(Beginning of Data for analysis)
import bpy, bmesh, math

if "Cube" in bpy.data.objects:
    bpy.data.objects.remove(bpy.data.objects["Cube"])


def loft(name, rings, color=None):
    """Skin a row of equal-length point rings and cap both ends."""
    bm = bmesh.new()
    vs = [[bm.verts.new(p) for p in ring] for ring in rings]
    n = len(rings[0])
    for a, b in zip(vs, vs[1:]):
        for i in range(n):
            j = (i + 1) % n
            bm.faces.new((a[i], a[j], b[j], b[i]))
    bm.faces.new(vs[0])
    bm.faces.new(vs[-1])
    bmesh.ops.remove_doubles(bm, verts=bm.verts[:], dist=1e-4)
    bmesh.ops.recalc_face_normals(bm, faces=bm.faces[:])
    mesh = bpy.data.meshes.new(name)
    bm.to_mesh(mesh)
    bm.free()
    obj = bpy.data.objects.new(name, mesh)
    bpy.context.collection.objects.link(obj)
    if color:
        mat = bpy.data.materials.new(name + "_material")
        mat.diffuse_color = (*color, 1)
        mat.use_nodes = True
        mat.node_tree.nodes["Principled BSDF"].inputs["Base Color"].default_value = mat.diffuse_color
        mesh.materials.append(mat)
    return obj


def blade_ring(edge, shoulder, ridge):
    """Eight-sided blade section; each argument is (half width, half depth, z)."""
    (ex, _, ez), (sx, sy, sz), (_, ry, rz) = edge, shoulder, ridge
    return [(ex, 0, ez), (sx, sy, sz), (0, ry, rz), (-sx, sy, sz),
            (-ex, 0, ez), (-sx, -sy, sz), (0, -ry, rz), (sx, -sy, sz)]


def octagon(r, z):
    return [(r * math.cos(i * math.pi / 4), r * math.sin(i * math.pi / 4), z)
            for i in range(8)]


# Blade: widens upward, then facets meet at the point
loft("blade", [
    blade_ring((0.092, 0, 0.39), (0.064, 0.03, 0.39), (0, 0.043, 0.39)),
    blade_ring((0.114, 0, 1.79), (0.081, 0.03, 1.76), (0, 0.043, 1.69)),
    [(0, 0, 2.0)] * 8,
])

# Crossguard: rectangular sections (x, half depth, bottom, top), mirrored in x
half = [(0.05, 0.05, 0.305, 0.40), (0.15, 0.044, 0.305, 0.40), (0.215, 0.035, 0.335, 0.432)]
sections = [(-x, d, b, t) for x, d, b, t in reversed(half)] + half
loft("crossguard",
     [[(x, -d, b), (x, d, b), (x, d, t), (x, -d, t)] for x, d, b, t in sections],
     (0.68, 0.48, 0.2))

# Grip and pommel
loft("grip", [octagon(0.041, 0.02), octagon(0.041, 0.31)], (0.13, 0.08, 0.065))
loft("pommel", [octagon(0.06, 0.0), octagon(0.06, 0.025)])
(End of Data for analysis)
Go through the records and work out how many lines contain the string "return". The answer should be that number alone.

**Exercise solution**
3